"We're developing lists of students who haven't shown up, and contacting the parents," she said. "And if the parents put it in writing that they want homebound services for their students, it will be provided. They won't be just out there."
Some tribal members are already showing interest in the homebound program. Yvonne Johnson has several grandchildren in high school. Johnson says one of her granddaughters has had a tough time going back.
"She went back a couple days," said Johnson. "She ... thought she was going to be OK with it. But once she entered the building, you know, it was another story. It was like ... in her own mind, she could hear the kids screaming and crying and things like that."
For students still struggling with the shooting, homebound instruction gives them a way to keep up with their work. Johnson says for her grandkids, it's less about feeling safe in school and more about dealing with their trauma.
"They feel pretty safe now, you know, with more security there," said Johnson. "I think it's just the memory of the whole thing. I don't want to be pushing them either, saying, 'Hey, get over it.' It doesn't happen that way."
Acting superintendent Carol Aenne says security is an issue for some parents. She says a steady flow of rumors hasn't helped. Aenne brushes off suggestions that the shootings will contribute to an already high dropout rate at Red Lake High. She says it's too soon to talk about that.
"Because a parent may be concerned about the safety, that's not necessarily dropping out," Aenne said. "That's just keeping their child home until they feel that it is safe. And it's up to the district and the local law enforcement to help these parents and students to begin to believe in the safety that we have."
The past few weeks have been emotionally and physically exhausting for Carol Aenne. She's says she's been too busy to sit down and process her own grief. Aenne says she doesn't necessarily want to at this point.

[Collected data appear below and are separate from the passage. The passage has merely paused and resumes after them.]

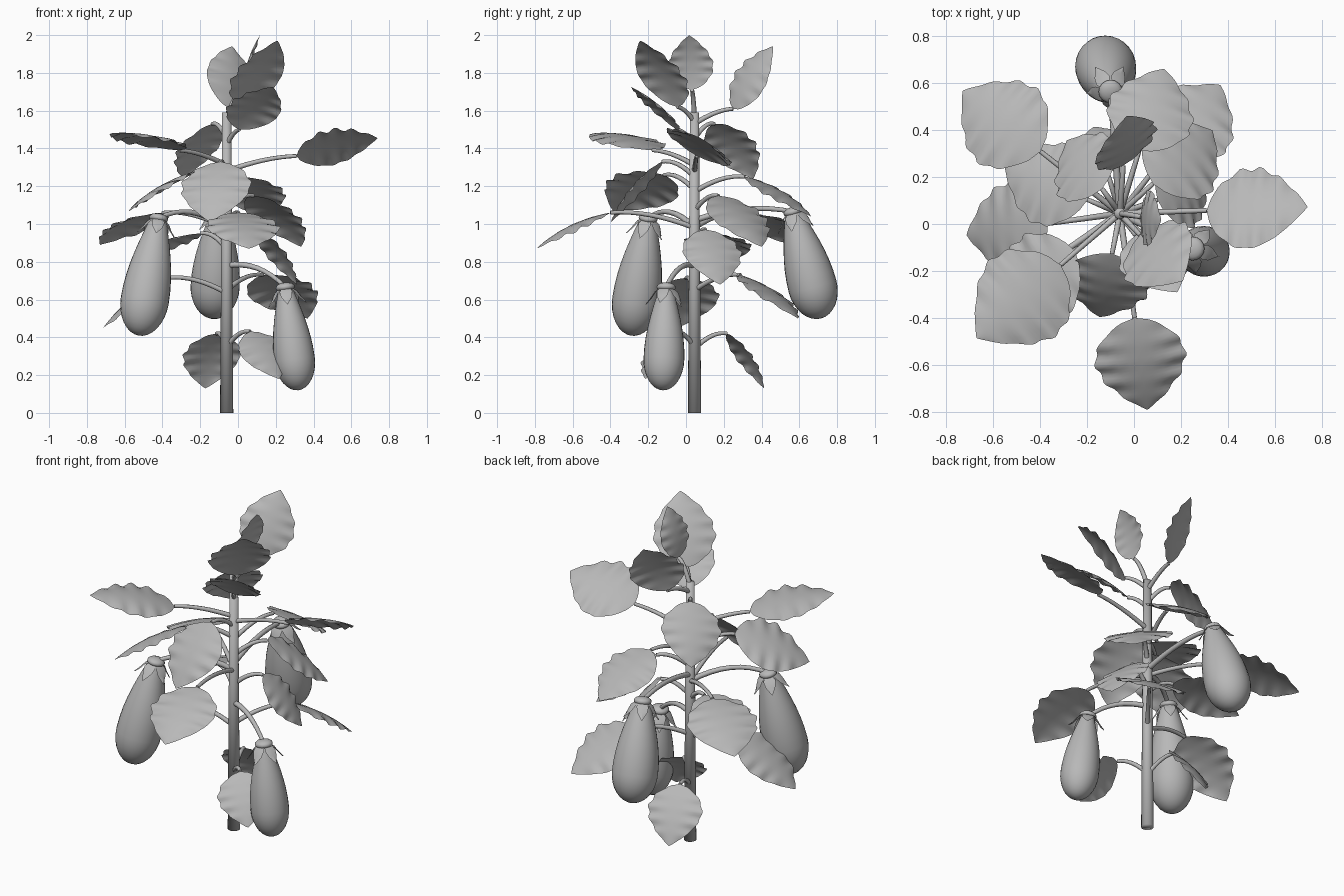
import bpy, bmesh, math
from mathutils import Vector as V

if "Cube" in bpy.data.objects:
    bpy.data.objects.remove(bpy.data.objects["Cube"])

GREY = bpy.data.materials.new("plain grey")
GREY.diffuse_color = (0.48, 0.48, 0.48, 1)
GREY.use_nodes = True
GREY.node_tree.nodes["Principled BSDF"].inputs["Base Color"].default_value = GREY.diffuse_color

STEM_X, STEM_Y = -0.06, 0.045

def finish(name, bm, angle=50):
    me = bpy.data.meshes.new(name)
    bm.to_mesh(me)
    bm.free()
    me.materials.append(GREY)
    ob = bpy.data.objects.new(name, me)
    bpy.context.collection.objects.link(ob)
    bpy.context.view_layer.objects.active = ob
    ob.select_set(True)
    bpy.ops.object.shade_smooth_by_angle(angle=math.radians(angle))
    ob.select_set(False)

def tube(name, pts, radii, sides=10, angle=50):
    """Round skin along a path; used for stem, stalks and fruit."""
    bm = bmesh.new()
    rings, last = [], None
    for i, p in enumerate(pts):
        d = (pts[min(i + 1, len(pts) - 1)] - pts[max(i - 1, 0)]).normalized()
        a = last or d.cross(V((0, 1, 0)) if abs(d.y) < 0.8 else V((1, 0, 0)))
        last = a = (a - d * a.dot(d)).normalized()
        b = d.cross(a)
        rings.append([bm.verts.new(p + radii[i] * (a * math.cos(t) + b * math.sin(t)))
                      for t in (2 * math.pi * k / sides for k in range(sides))])
    for r, s in zip(rings, rings[1:]):
        for k in range(sides):
            j = (k + 1) % sides
            bm.faces.new((r[k], r[j], s[j], s[k]))
    bm.faces.new(rings[0][::-1])
    bm.faces.new(rings[-1])
    bmesh.ops.recalc_face_normals(bm, faces=bm.faces)
    finish(name, bm, angle)

def stalk(name, end, z0, lift, r):
    """Arching stalk from the stem to a leaf base or fruit top."""
    a = V((STEM_X, STEM_Y, z0))
    c = a.lerp(end, 0.55)
    c.z = max(end.z, z0) + lift
    pts = [a * (1 - t) ** 2 + c * 2 * t * (1 - t) + end * t * t for t in (i / 8 for i in range(9))]
    tube(name, pts, [r * (1.15 - 0.3 * i / 8) for i in range(9)], 8)

def leaf(name, base, tip, width, side=None, phase=0.0):
    """Ovate, pointed blade with wavy margin, arched along its length."""
    axis = tip - base
    length = axis.length
    d = axis.normalized()
    s = V(side) if side else V((d.y, -d.x, 0))
    s = (s - d * s.dot(d)).normalized()
    n = s.cross(d)
    if n.z < 0:
        n.negate()
    rows, cols, wide = 30, 8, 0.42
    bm = bmesh.new()
    grid = []
    for i in range(rows + 1):
        u = i / rows
        swell = math.sin(math.pi * u)
        # round shoulder up to the widest point, then a taper to a point
        if u < wide:
            half = math.sin(math.pi / 2 * u / wide) ** 0.6
        else:
            half = max(0.0, math.cos(math.pi / 2 * (u - wide) / (1 - wide))) ** 0.9
        half = 0.5 * width * half + 0.001
        wave = math.sin(10 * math.pi * u + phase)
        row = []
        for j in range(cols + 1):
            v = 2 * j / cols - 1
            e = v * v
            off = 0.28 * length * u * (1 - u) + width * e * swell * (0.022 * wave - 0.07)
            row.append(bm.verts.new(base + axis * u + s * v * half * (1 + 0.04 * e * wave) + n * off))
        grid.append(row)
    for a, b in zip(grid, grid[1:]):
        for j in range(cols):
            bm.faces.new((a[j], a[j + 1], b[j + 1], b[j]))
    bm.normal_update()
    if sum(f.normal.dot(n) for f in bm.faces) < 0:
        bmesh.ops.reverse_faces(bm, faces=bm.faces)
    finish(name, bm, 180)

def fruit(i, top, bottom, r, z0, lift):
    """Pear-long fruit with knob, pointed sepals and its stalk."""
    axis = bottom - top
    d = axis.normalized()
    # neck widens evenly to the belly, then closes as a quarter ellipse
    belly = 0.70
    ts = [belly * k / 7 for k in range(7)]
    rs = [0.32 + 0.68 * math.sin(math.pi / 2 * t / belly) for t in ts]
    for k in range(9):
        q = math.pi / 2 * k / 8
        ts.append(belly + (1 - belly) * math.sin(q))
        rs.append(max(0.02, math.cos(q)))
    tube(f"fruit_{i}", [top + axis * t for t in ts], [r * q for q in rs], 28)
    caps = [math.pi * k / 8 for k in range(9)]
    tube(f"calyx_knob_{i}", [top - d * 0.025 * math.cos(q) for q in caps],
         [0.048 * math.sin(q) + 0.003 for q in caps], 16)
    # sepals: out from the knob, down over the shoulder, flaring at the tip
    a = d.cross(V((0, 1, 0))).normalized()
    b = d.cross(a)
    bm = bmesh.new()
    for k in range(5):
        t = 2 * math.pi * k / 5 + 0.3
        out, tan = a * math.cos(t) + b * math.sin(t), b * math.cos(t) - a * math.sin(t)
        rows = []
        for rad, drop, half in ((.03, 0, .018), (.06, .025, .034), (.078, .055, .028), (.108, .095, .001)):
            c = top + out * rad + d * drop
            rows.append([bm.verts.new(c + tan * half * v - out * 0.006 * abs(v)) for v in (-1, 0, 1)])
        for p, q in zip(rows, rows[1:]):
            for j in (0, 1):
                bm.faces.new((p[j], p[j + 1], q[j + 1], q[j]))
    finish(f"calyx_sepals_{i}", bm)
    stalk(f"fruit_stalk_{i}", top, z0, lift, 0.014)

# main stem
tube("main_stem", [V((STEM_X, STEM_Y, z)) for z in (0, 1.59)], [.035, .024], 16, 180)

# fruit: top, bottom, radius, stalk start height, stalk lift
fruit(1, V((-.42, -.20, 1.03)), V((-.525, -.29, .41)), .128, .98, .09)
fruit(2, V((.25, -.105, .665)), V((.32, -.122, .12)), .108, .78, .03)
fruit(3, V((-.10, .565, 1.065)), V((-.13, .715, .50)), .13, 1.02, .05)

# leaves radiate from the stem: heading, base reach, base height, tip reach, tip height
drooping = [
    (-82, .45, 1.06, .845, .87), (142, .43, 1.06, .85, .89), (188, .31, .715, .66, .45),
    (220, .25, 1.26, .67, 1.07), (157, .15, .95, .535, .81), (126, .13, 1.53, .385, 1.24),
    (107, .18, .42, .385, .13), (52, .31, .73, .695, .50), (73, .28, 1.25, .645, 1.04),
    (42, .19, 1.15, .53, .88), (20, .17, .97, .395, .68), (-43, .17, .43, .38, .18),
    (259, .175, 1.33, .45, 1.01)]
rising = [
    (2, .37, 1.36, .80, 1.455), (221, .335, 1.39, .81, 1.48), (86, .205, 1.61, .416, 1.94),
    (-47, .125, 1.62, .393, 1.97), (-54, .115, 1.50, .415, 1.725), (-9, .09, 1.71, .178, 1.998)]
# width direction of the leaves that are rolled
rolled = {3: (0, 1, 0), 5: (.6, .8, 0), 7: (.95, -.3, 0), 11: (.9, .5, 0), 13: (0, 1, -.55),
          15: (.31, .18, -.1), 17: (1, .2, 0), 18: (.05, 1, 0)}

for i, (heading, r0, z0, r1, z1) in enumerate(drooping + rising):
    h = math.radians(heading)
    base, tip = (V((STEM_X + r * math.cos(h), STEM_Y + r * math.sin(h), z)) for r, z in ((r0, z0), (r1, z1)))
    width = (tip - base).length * (0.78 if z1 > 1.6 else 0.87)
    leaf(f"leaf_{i + 1}", base, tip, width, rolled.get(i), i * 1.3)
    stalk(f"leaf_stalk_{i + 1}", base, min(z0 - 0.08, 1.56), 0.015 if z1 < z0 else -0.005, 0.012)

Aenne is filling in for Superintendent Stuart Dejarlait, who took a leave from the job two weeks ago to deal with health issues. Dejarleit is expected to return to work Monday.